The Steeple Grange Light Railway is also near Black Rocks. It’s a narrow gauge heritage railway and visitor centre. Again, I didn’t have time to properly visit the place, but I did take a photo while I was there.
From there, I headed down the hill and back towards Cromford. I had a quick walk around the centre of the village, around the mill pond and up The Scarthin, where I sat down at a bench and ate my lunch. It was very quiet there, with hardly anyone else around.

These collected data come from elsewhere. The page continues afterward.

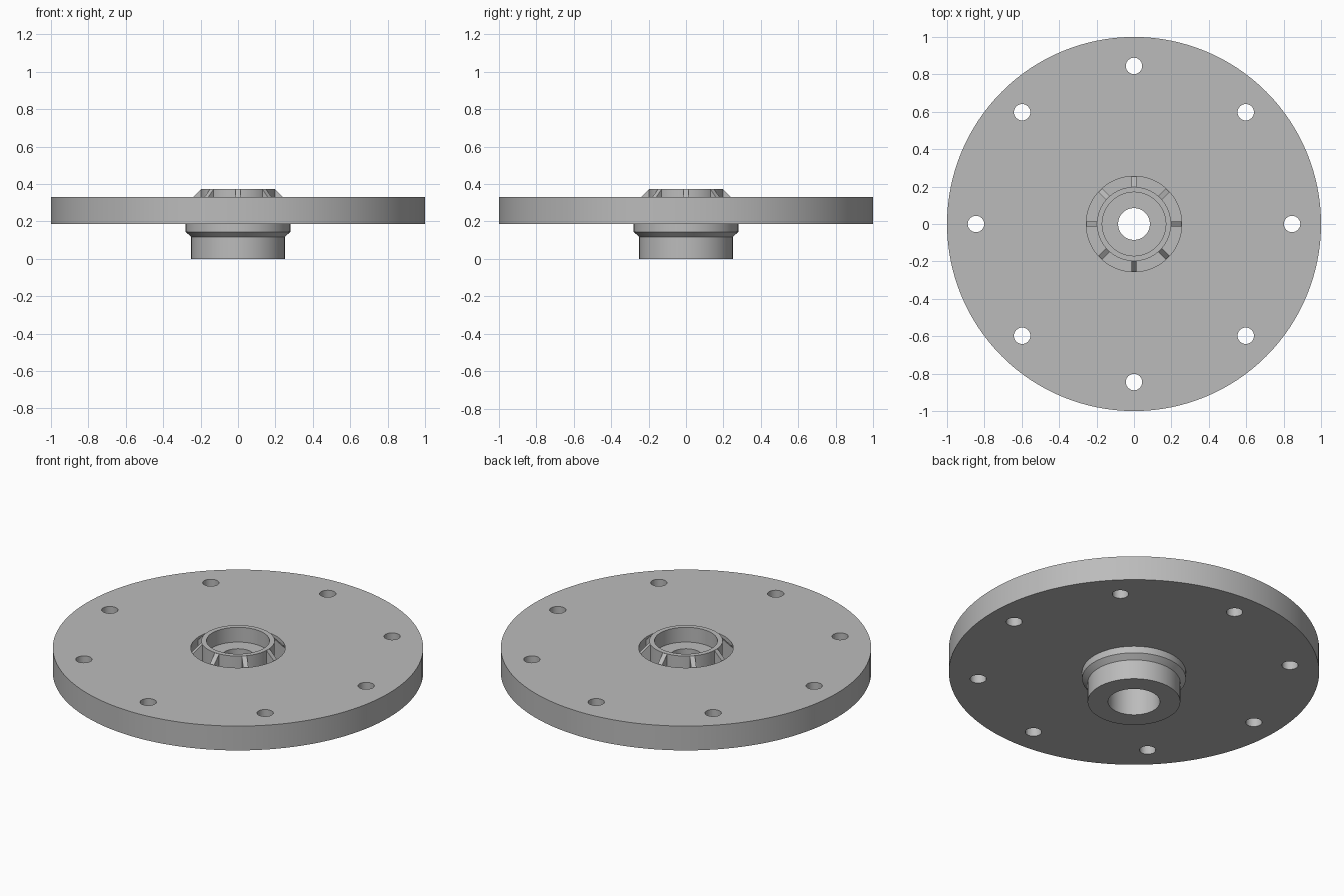
import bpy, bmesh
from math import cos, sin, pi, radians
from mathutils import Matrix

if "Cube" in bpy.data.objects:
    bpy.data.objects.remove(bpy.data.objects["Cube"])

COUNT = 8          # bolt holes and ribs
PLATE_LOW, PLATE_TOP = 0.185, 0.33

grey = bpy.data.materials.new("plain grey")
grey.use_nodes = True
grey.diffuse_color = (0.5, 0.5, 0.5, 1)
grey.node_tree.nodes["Principled BSDF"].inputs["Base Color"].default_value = (0.5, 0.5, 0.5, 1)


def finish(name, bm):
    bmesh.ops.recalc_face_normals(bm, faces=bm.faces)
    mesh = bpy.data.meshes.new(name)
    bm.to_mesh(mesh)
    bm.free()
    mesh.materials.append(grey)
    ob = bpy.data.objects.new(name, mesh)
    bpy.context.collection.objects.link(ob)
    return ob


def lathe(name, profile, steps=128):
    """Revolve a closed (radius, height) profile around z."""
    bm = bmesh.new()
    rings = [[bm.verts.new((r * cos(2 * pi * i / steps), r * sin(2 * pi * i / steps), z))
              for r, z in profile] for i in range(steps)]
    n = len(profile)
    for i in range(steps):
        a, b = rings[i], rings[(i + 1) % steps]
        for j in range(n):
            k = (j + 1) % n
            bm.faces.new((a[j], b[j], b[k], a[k]))
    return finish(name, bm)


def smooth(ob):
    bpy.ops.object.select_all(action='DESELECT')
    ob.select_set(True)
    bpy.context.view_layer.objects.active = ob
    bpy.ops.object.shade_smooth_by_angle(angle=radians(30))


# Round plate with a centre opening
plate = lathe("round_plate", [(0.255, PLATE_LOW), (1, PLATE_LOW), (1, PLATE_TOP), (0.255, PLATE_TOP)])

# Bolt holes cut through the plate
bm = bmesh.new()
for i in range(COUNT):
    spot = Matrix.Rotation(2 * pi * i / COUNT, 4, 'Z') @ Matrix.Translation((0.845, 0, 0.26))
    bmesh.ops.create_cone(bm, cap_ends=True, segments=32, radius1=0.044, radius2=0.044,
                          depth=0.4, matrix=spot)
cutter = finish("bolt_hole_cutter", bm)
cutter.hide_render = True
cut = plate.modifiers.new("bolt_holes", 'BOOLEAN')
cut.object = cutter
cut.operation = 'DIFFERENCE'
cut.solver = 'EXACT'
bpy.context.view_layer.objects.active = plate
bpy.ops.object.modifier_apply(modifier=cut.name)
bpy.data.objects.remove(cutter)
smooth(plate)

# Hub: lower sleeve, flange, raised rim and stepped bore
hub = lathe("hub", [
    (0.14, 0), (0.25, 0), (0.25, 0.117), (0.28, 0.144), (0.28, PLATE_LOW),
    (0.198, PLATE_LOW), (0.198, 0.373), (0.17, 0.373),
    (0.17, 0.285), (0.085, 0.285), (0.085, 0.25), (0.14, 0.25)])
smooth(hub)

# Sloped ribs that centre the hub in the plate opening
bm = bmesh.new()
side = [(0.185, PLATE_LOW), (0.254, PLATE_LOW), (0.254, 0.315), (0.198, 0.372), (0.185, 0.372)]
for i in range(COUNT):
    turn = Matrix.Rotation(2 * pi * i / COUNT, 4, 'Z')
    face = bm.faces.new([bm.verts.new((x, -0.014, z)) for x, z in side])
    out = bmesh.ops.extrude_face_region(bm, geom=[face], use_keep_orig=True)["geom"]
    new = [v for v in out if isinstance(v, bmesh.types.BMVert)]
    bmesh.ops.translate(bm, verts=new, vec=(0, 0.028, 0))
    bmesh.ops.transform(bm, matrix=turn, verts=new + list(face.verts))
finish("hub_ribs", bm)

I had about an hour before my train back to Derby was due in, so I had a quick look at Cromford’s war memorial located at the entrance to the village, then headed back over to the Cromford Mill. No visit to Cromford is complete without a visit to Cromford Mills. It’s a bit different to how it used to be; I was asked to leave my phone number and surname by a very friendly staff member upon entering the site, for contact tracing purposes. There is also a one-way system and signs encouraging social distancing.
I had a quick look around the mill, then headed back up the Lea Road to the railway station. Even though I’ve been there twice before, I never really got many photos of the place, so I took a few before my train arrived. I actually arrived there when my train was headed up to Matlock, from where it would come back down twenty minutes later.
Once again, Cromford and the Peak District didn’t disappoint. There is so much to do and see there. The only disappointment was the weather, but at least it wasn’t raining. Thanks very much for reading, and you can follow the blog on all your favourite social media platforms, if you want to: